We have been very busy in the gardens and energy is low for other things, so a quick post today. Some scientists studying monkeys report that older monkeys, similarly to older people, withdraw from some social interactions. They (we) are still observant, still permit some grooming activities (well, the monkeys do), less interested in toys, and generally choose to participate less. Interesting enough and I am glad to know it, being a proudly grumpy older gentleman myself since the age of 5 years old when I idolized Gabby Hayes.
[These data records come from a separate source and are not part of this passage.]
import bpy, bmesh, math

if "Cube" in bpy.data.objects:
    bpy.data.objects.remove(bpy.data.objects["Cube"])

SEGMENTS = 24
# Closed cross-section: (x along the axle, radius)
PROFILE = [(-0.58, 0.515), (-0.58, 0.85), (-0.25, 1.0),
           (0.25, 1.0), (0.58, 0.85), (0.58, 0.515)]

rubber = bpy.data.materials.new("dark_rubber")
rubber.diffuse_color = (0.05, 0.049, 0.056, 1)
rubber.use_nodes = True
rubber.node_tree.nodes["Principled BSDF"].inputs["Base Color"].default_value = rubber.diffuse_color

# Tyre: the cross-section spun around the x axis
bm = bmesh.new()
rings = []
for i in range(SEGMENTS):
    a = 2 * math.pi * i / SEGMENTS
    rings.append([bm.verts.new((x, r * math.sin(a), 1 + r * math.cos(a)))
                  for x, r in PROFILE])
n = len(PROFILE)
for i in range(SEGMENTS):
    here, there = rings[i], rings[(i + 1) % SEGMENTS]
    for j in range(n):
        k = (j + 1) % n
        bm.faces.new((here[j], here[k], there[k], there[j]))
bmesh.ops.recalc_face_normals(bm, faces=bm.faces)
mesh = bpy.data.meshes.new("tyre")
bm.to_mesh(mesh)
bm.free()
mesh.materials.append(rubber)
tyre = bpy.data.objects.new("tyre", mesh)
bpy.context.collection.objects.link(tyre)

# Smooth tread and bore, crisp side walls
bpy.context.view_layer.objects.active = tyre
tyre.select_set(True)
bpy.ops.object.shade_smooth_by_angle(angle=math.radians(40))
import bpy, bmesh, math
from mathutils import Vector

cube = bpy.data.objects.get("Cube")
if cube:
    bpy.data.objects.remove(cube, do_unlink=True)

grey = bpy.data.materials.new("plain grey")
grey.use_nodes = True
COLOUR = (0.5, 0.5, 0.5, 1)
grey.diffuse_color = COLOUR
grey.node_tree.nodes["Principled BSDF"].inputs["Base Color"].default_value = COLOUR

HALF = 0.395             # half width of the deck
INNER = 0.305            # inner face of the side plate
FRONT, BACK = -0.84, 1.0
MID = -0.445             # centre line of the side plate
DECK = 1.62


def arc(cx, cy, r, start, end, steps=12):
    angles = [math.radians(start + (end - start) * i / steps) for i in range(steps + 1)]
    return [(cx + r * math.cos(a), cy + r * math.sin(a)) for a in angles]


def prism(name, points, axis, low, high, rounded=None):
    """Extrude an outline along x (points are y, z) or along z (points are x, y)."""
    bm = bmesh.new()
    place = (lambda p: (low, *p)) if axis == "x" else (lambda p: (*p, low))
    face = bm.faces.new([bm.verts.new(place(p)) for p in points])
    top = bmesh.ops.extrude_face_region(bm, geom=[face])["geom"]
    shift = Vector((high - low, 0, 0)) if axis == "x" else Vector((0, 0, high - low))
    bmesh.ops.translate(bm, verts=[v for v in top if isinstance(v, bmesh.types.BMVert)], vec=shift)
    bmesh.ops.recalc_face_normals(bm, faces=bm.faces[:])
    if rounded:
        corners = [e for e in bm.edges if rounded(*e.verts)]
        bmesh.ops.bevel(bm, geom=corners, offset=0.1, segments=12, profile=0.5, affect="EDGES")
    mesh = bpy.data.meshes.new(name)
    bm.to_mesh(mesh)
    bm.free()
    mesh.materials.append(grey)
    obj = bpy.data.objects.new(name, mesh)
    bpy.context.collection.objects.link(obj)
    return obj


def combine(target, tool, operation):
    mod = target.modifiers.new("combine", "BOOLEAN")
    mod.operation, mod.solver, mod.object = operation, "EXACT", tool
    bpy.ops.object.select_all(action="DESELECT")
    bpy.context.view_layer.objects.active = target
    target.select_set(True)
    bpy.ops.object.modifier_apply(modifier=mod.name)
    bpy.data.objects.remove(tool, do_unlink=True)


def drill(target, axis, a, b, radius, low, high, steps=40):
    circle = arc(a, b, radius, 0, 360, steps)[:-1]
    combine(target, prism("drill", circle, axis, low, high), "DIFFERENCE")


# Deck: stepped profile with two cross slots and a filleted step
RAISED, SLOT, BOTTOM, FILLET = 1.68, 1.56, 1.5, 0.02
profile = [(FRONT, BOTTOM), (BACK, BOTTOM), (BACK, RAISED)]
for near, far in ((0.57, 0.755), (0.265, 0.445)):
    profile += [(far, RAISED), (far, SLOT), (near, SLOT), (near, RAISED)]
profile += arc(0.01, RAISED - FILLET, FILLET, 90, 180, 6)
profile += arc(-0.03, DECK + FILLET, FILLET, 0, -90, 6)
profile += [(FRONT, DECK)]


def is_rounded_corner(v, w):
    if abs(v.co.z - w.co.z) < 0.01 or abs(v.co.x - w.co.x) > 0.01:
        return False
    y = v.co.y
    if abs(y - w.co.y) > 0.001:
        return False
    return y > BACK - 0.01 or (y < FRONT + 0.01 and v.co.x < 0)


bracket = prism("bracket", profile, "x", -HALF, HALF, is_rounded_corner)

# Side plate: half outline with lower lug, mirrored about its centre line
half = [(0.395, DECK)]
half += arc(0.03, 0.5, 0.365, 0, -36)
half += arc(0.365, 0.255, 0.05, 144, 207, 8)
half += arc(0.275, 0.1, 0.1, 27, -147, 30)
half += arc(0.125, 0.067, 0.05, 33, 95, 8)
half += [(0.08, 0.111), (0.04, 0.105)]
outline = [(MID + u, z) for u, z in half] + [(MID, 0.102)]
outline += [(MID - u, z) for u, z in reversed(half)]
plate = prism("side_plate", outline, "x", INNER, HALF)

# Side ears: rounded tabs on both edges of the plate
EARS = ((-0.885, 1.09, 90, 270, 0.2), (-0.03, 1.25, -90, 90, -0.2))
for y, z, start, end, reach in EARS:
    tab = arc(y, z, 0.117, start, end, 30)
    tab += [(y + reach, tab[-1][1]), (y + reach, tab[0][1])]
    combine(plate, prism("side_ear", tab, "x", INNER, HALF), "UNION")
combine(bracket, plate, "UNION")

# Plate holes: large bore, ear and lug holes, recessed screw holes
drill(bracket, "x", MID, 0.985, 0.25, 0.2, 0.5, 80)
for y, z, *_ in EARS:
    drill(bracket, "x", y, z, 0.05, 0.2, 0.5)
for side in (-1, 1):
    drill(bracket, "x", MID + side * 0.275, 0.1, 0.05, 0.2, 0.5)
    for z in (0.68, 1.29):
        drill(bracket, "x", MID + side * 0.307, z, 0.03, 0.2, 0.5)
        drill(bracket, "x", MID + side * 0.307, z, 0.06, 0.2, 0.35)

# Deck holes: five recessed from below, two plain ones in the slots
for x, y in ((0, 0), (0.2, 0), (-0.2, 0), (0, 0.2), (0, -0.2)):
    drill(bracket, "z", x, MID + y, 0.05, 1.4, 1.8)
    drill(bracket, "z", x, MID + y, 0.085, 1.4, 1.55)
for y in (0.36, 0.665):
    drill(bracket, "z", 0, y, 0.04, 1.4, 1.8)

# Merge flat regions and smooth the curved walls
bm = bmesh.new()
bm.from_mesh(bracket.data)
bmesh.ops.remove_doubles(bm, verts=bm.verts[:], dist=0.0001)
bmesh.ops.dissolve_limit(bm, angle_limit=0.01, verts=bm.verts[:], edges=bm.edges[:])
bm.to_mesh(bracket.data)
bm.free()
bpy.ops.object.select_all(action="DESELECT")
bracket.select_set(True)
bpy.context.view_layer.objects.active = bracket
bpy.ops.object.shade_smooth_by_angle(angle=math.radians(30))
And I am particularly grumpy about the way the phenomena were talked about in this NYT story. For example, the reporter writes, “How human behavior changes as we age could therefore have some biological origins.” I beg your pardon but how our behavior changes as we age is necessarily biological in origin. Or how about this nugget: evidently the “dominant psychological theory” to explain our behavioral changes is that old people become more choosy “in order to maximize the use of the time we have left with death in sight.” Have these people never visited nursing and retirement homes? Or Las Vegas? Visited other countries where old folks work out of necessity (and maybe are accorded more respect with a stronger family system), or seen any poverty because the elders being less productive are abandoned by modern society? ‘Maximize’ does not exactly capture the phenomena here, because it makes it sound as if we choose so much more than we really do. One researcher says that our behaviors that seem deliberative “might be more similar to our primate ancestors than we might think,” the implication that our primate friends are not deliberative and choosy. Once again we assert the specialness of our own kind in another instance of anthropodenial. Ouch!
The researcher does, in a triumph of reality orientation, say that maybe monkeys and humans lose stamina with age (that pesky biological thing again) and that dealing with relationships that are ambivalent or negative is not worth the trouble. Ah, there you go. Now travel on.